‘That’s the emigrant’s curse. I’m never completely at home anywhere’
Wild Geese: Kate Hayes, Perth, Australia
Kate Hayes from Waterford has fostered and rehomed more than 120 cats in Perth since 2015
When the last recession hit Ireland, it created a mass exodus of young people, leaving the country for Australia to start a new and hopefully better life. Many of them came back, but others such as Kate Hayes stayed on.
“I was working in retail in my home town of Waterford. I had taken some time out from studying veterinary nursing in St John’s college in Cork. When the recession hit, my hours were cut so I decided to travel to Australia to sit out the downturn.”
In August 2011, she and a friend moved to Perth, rather than the more popular Sydney.
“Perth was a huge Irish hub when we arrived. There were so many Irish people arriving every week. Rental properties were really hard to get and wildly expensive. There were queues around the corner and down the street for apartment and house viewings.” At its peak, an estimated 40,000 Irish were living in the city.
Luckily, Hayes had some friends from home in Australia and she got a job. Initially she worked in hospitality, but then decided to try get back into veterinary.
“Finding a veterinary job was hard. I sent out hundreds of applications in 2011 when I arrived, and eventually, in 2012, a clinic called Warwick Veterinary Hospital got in touch, offering shifts.”

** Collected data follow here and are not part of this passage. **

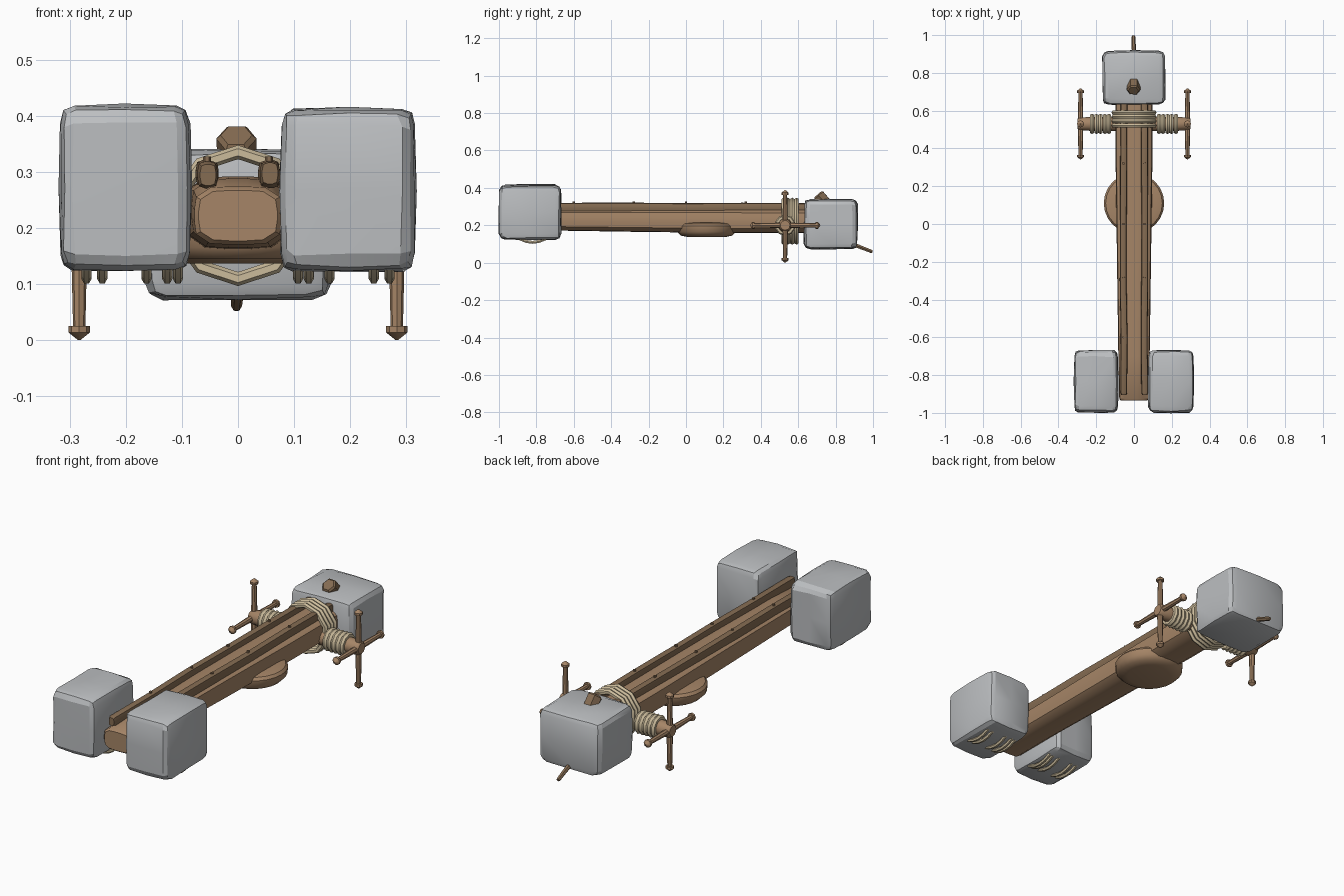
import bpy, bmesh, math, random
from mathutils import Vector, Matrix

if "Cube" in bpy.data.objects:
    bpy.data.objects.remove(bpy.data.objects["Cube"])

random.seed(4)

def material(name, rgb):
    m = bpy.data.materials.new(name)
    m.diffuse_color = (*rgb, 1)
    m.use_nodes = True
    m.node_tree.nodes["Principled BSDF"].inputs["Base Color"].default_value = m.diffuse_color
    return m

WOOD = material("wood", (0.38, 0.235, 0.135))
DARK = material("dark wood", (0.235, 0.15, 0.085))
ROPE = material("rope", (0.60, 0.50, 0.33))
STONE = material("stone", (0.50, 0.515, 0.53))

def finish(name, bm, mat, angle=30):
    bmesh.ops.recalc_face_normals(bm, faces=bm.faces)
    me = bpy.data.meshes.new(name)
    bm.to_mesh(me)
    bm.free()
    me.materials.append(mat)
    ob = bpy.data.objects.new(name, me)
    bpy.context.collection.objects.link(ob)
    bpy.ops.object.select_all(action='DESELECT')
    ob.select_set(True)
    bpy.context.view_layer.objects.active = ob
    bpy.ops.object.shade_smooth_by_angle(angle=math.radians(angle))
    return ob

def loft(bm, rings, closed=False):
    """Skin a list of equal-length point rings; cap the ends unless closed."""
    vs = [[bm.verts.new(p) for p in r] for r in rings]
    n = len(vs[0])
    for a, b in zip(vs, vs[1:] + ([vs[0]] if closed else [])):
        for i in range(n):
            bm.faces.new((a[i], a[(i + 1) % n], b[(i + 1) % n], b[i]))
    if not closed:
        bm.faces.new(vs[0])
        bm.faces.new(vs[-1])

def section(x, y, z, rx, rz, power=2, n=16):
    """Rounded-rectangle ring in the xz plane."""
    ring = []
    for i in range(n):
        t = 2 * math.pi * (i + 0.5) / n
        c, s = math.cos(t), math.sin(t)
        k = (abs(c) ** power + abs(s) ** power) ** (-1 / power)
        ring.append((x + rx * c * k, y, z + rz * s * k))
    return ring

def turned(bm, start, end, profile, n=8):
    """Turned part along start-end; profile holds (fraction, radius)."""
    a, b = Vector(start), Vector(end)
    q = (b - a).to_track_quat('Z', 'Y')
    loft(bm, [[a.lerp(b, f) + q @ Vector((r * math.cos(2 * math.pi * i / n),
              r * math.sin(2 * math.pi * i / n), 0)) for i in range(n)]
              for f, r in profile])

def hoop(bm, centre, axis, ru, rv, r, n=12, m=6):
    """Rope hoop around the x or y axis."""
    c = Vector(centre)
    rings = []
    for i in range(n):
        t = 2 * math.pi * (i + 0.5) / n
        ring = []
        for j in range(m):
            p = 2 * math.pi * j / m
            u = (ru + r * math.cos(p)) * math.cos(t)
            v = (rv + r * math.cos(p)) * math.sin(t)
            w = r * math.sin(p)
            ring.append(c + Vector((w, u, v) if axis == 'x' else (u, w, v)))
        rings.append(ring)
    loft(bm, rings, closed=True)

def stone(name, lo, hi, power=9):
    """Worn block: cube with tight border loops, pulled in at its edges."""
    lo, hi = Vector(lo), Vector(hi)
    mid, half = (lo + hi) / 2, (hi - lo) / 2
    bm = bmesh.new()
    bmesh.ops.create_cube(bm, size=2)
    bmesh.ops.subdivide_edges(bm, edges=bm.edges[:], cuts=3, use_grid_fill=True)
    for v in bm.verts:
        p = Vector([math.copysign(0.8, c) if 0.3 < abs(c) < 0.7 else c for c in v.co])
        p *= sum(abs(c) ** power for c in p) ** (-1 / power)
        p += Vector([random.uniform(-0.025, 0.015) for _ in range(3)])
        v.co = mid + Vector([a * b for a, b in zip(p, half)])
    return finish(name, bm, STONE, 24)

# Main beam, slightly wider toward the back
bm = bmesh.new()
loft(bm, [section(0, y, z, rx, rz, 4) for y, z, rx, rz in (
    (-0.935, 0.222, 0.070, 0.045), (-0.925, 0.222, 0.078, 0.052),
    (-0.70, 0.230, 0.083, 0.058), (-0.2, 0.228, 0.090, 0.064),
    (0.3, 0.225, 0.097, 0.066), (0.66, 0.225, 0.097, 0.066))])
finish("beam", bm, WOOD, 35)

# Two rails on top, with small pegs
for s, side in ((-1, "left"), (1, "right")):
    bm = bmesh.new()
    ys = [-0.905, -0.89, -0.6, -0.3, 0, 0.3, 0.63, 0.645]
    loft(bm, [section(s * (0.055 + random.uniform(-0.003, 0.003)), y,
                      0.296 + random.uniform(-0.002, 0.002),
                      0.014 if i in (0, 7) else 0.018,
                      0.019 if i in (0, 7) else 0.024, 4, 12)
              for i, y in enumerate(ys)])
    finish(side + "_rail", bm, DARK, 35)
    bm = bmesh.new()
    for y in (-0.6, -0.28, 0.0, 0.32):
        turned(bm, (s * 0.055, y, 0.30), (s * 0.055, y, 0.327), ((0, 0.008), (1, 0.007)), 6)
    finish(side + "_rail_pegs", bm, DARK)

# Flat round plate under the beam
bm = bmesh.new()
loft(bm, [[(r * math.cos(2 * math.pi * i / 24), 0.11 + r * math.sin(2 * math.pi * i / 24), z)
           for i in range(24)] for z, r in ((0.137, 0.10), (0.145, 0.137), (0.165, 0.157),
                                             (0.195, 0.160), (0.208, 0.150), (0.214, 0.12))])
finish("under_plate", bm, WOOD, 40)

# Stone blocks
stone("front_left_stone", (-0.318, -1.0, 0.122), (-0.083, -0.665, 0.42))
stone("front_right_stone", (0.075, -1.0, 0.122), (0.318, -0.665, 0.415))
stone("rear_stone", (-0.168, 0.63, 0.072), (0.168, 0.92, 0.342))

# Rope strands sagging under the front stones
for s, side in ((-1, "left"), (1, "right")):
    bm = bmesh.new()
    for x in (0.107, 0.126, 0.145, 0.163, 0.242, 0.256, 0.270):
        if x in (0.145, 0.256):
            continue
        rings = []
        for i in range(7):
            t = i / 6 * 2 - 1
            y, z = -0.82 + 0.11 * t, 0.109 + 0.045 * t * t
            rings.append([(s * x + 0.009 * math.cos(math.pi * j / 3), y,
                           z + 0.009 * math.sin(math.pi * j / 3)) for j in range(6)])
        loft(bm, rings)
    finish(side + "_stone_rope", bm, ROPE, 35)

# Rope lashing round the beam
bm = bmesh.new()
for i in range(4):
    hoop(bm, (0, 0.522 + 0.023 * i, 0.222), 'y', 0.113, 0.113, 0.0125, 10)
finish("beam_lashing", bm, ROPE, 35)

# Cross axle, rope coils and turning handles
bm = bmesh.new()
turned(bm, (-0.30, 0.53, 0.2), (0.30, 0.53, 0.2),
       ((0, 0.026), (0.015, 0.033), (0.12, 0.037), (0.88, 0.037), (0.985, 0.033), (1, 0.026)), 12)
finish("axle", bm, WOOD, 40)

HANDLE = ((0, 0.002), (0.035, 0.019), (0.065, 0.019), (0.0651, 0.011), (0.5, 0.015),
          (0.9349, 0.011), (0.935, 0.019), (0.965, 0.019), (1, 0.002))
for s, side in ((-1, "left"), (1, "right")):
    bm = bmesh.new()
    for i in range(5):
        hoop(bm, (s * (0.132 + 0.0225 * i), 0.53, 0.2), 'x', 0.044, 0.044, 0.0125, 10)
    finish(side + "_axle_rope", bm, ROPE, 35)
    bm = bmesh.new()
    turned(bm, (s * 0.283, 0.53, 0.0), (s * 0.283, 0.53, 0.388), HANDLE)
    turned(bm, (s * 0.283, 0.342, 0.2), (s * 0.283, 0.718, 0.2), HANDLE)
    finish(side + "_handles", bm, WOOD, 35)

# Wooden pegs through the rear stone
bm = bmesh.new()
turned(bm, (0, 0.78, 0.28), (-0.003, 0.705, 0.365),
       ((0, 0.034), (0.93, 0.036), (1, 0.028)), 6)
finish("top_peg", bm, DARK)
bm = bmesh.new()
turned(bm, (0.002, 0.85, 0.115), (-0.003, 0.997, 0.058), ((0, 0.013), (0.95, 0.010), (1, 0.007)), 6)
finish("tail_peg", bm, DARK)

I had two jobs in Irish bars plus my job at Warwick Vet. All of this along with college. It wasn’t easy
Australian work visas run out after a year, unless you get sponsored by an employer, but Hayes had met her Irish husband soon after arriving and was able to jump on his five-year sponsorship visa.
It allowed her to complete her studies in veterinary nursing. But it wasn’t easy, because Hayes was working three jobs for two years straight.
“I had two jobs in Irish bars plus my job at Warwick Vet. All of this along with college. It wasn’t easy. But I studied and worked as hard as I could and graduated from Polytechnic West in Bentley as a veterinary nurse in 2014.”
Animal rescue centre
Hayes also volunteered at a native animal rescue centre, and ended up adopting a joey – the name given to kangaroo babies. Her mother had died in a car crash but she was still alive in her pouch.
“I took her home and cared for her, carrying her in a shoulder bag. It was a big commitment. She had to be fed every three to four hours so she went everywhere with me, but she eventually died of a heart condition called cardiomyopathy.”
Her media career didn’t end there though. “I had an Irish client come into Warwick one day after I did the show and her dog needed surgery and a subsequent cast on his leg. I decided to cheer her up by creating an Irish flag on the cast. After that, it kind of took off.”
Hayes got more adventurous and started making 3D pictures out of bandaging on all the casts of animals who had been to surgery.
“It took a while as I had to cut out the individual pieces, then stick them on. I had done art and painting before, so it was very enjoyable and I got more experimental including characters from movies, Sesame Street or Superman [pup].” She created a social media page of bandage art and Irish media picked up on it.
So again, Hayes’s family and friends could read about her Australian adventures in newspapers and online.
After the five years of sponsorship Hayes and her husband, who married in 2017, went for the permanent residency and, this year, they finally got citizenship.
“It took years of admin, but we got there in the end,” she says. The couple contemplated coming home, but realised that they would have to start all over again.
“I’m from a family of seven brothers and sisters and I’m the only one away from home. But we love Perth. The lifestyle here suits us. We just recently bought a house with a pool, after a long slog and lots of saving.”
This means Hayes has lots of space for animals. She has fostered and rehomed more than 120 cats since 2015 and has numerous rescue pets living at home. “The sun also helps and our weekends are spent at the beach or visiting the local wineries.”
Hayes recently changed careers and is now working as a sales representative for a pet wholesale company in Perth. “It’s a big change from the veterinary industry but I’m enjoying it and I can luckily still take my dog to work with me. I will still do the odd shift at Warwick Veterinary and am involved in animal rescue but I’m enjoying my new choice of career.”
Hayes advises anyone emigrating that Australia is no easy ride. “Some people at home think we live a holiday lifestyle but we work the same and as hard as everyone else. We just happen to live in a sunny, beautiful place.”
She says, not having family around never gets easier. “I long for Ireland when I’m in Perth, but when I go back to Ireland for holidays, I long for Perth. I guess that’s the emigrant’s curse. I’m never completely at home anywhere.”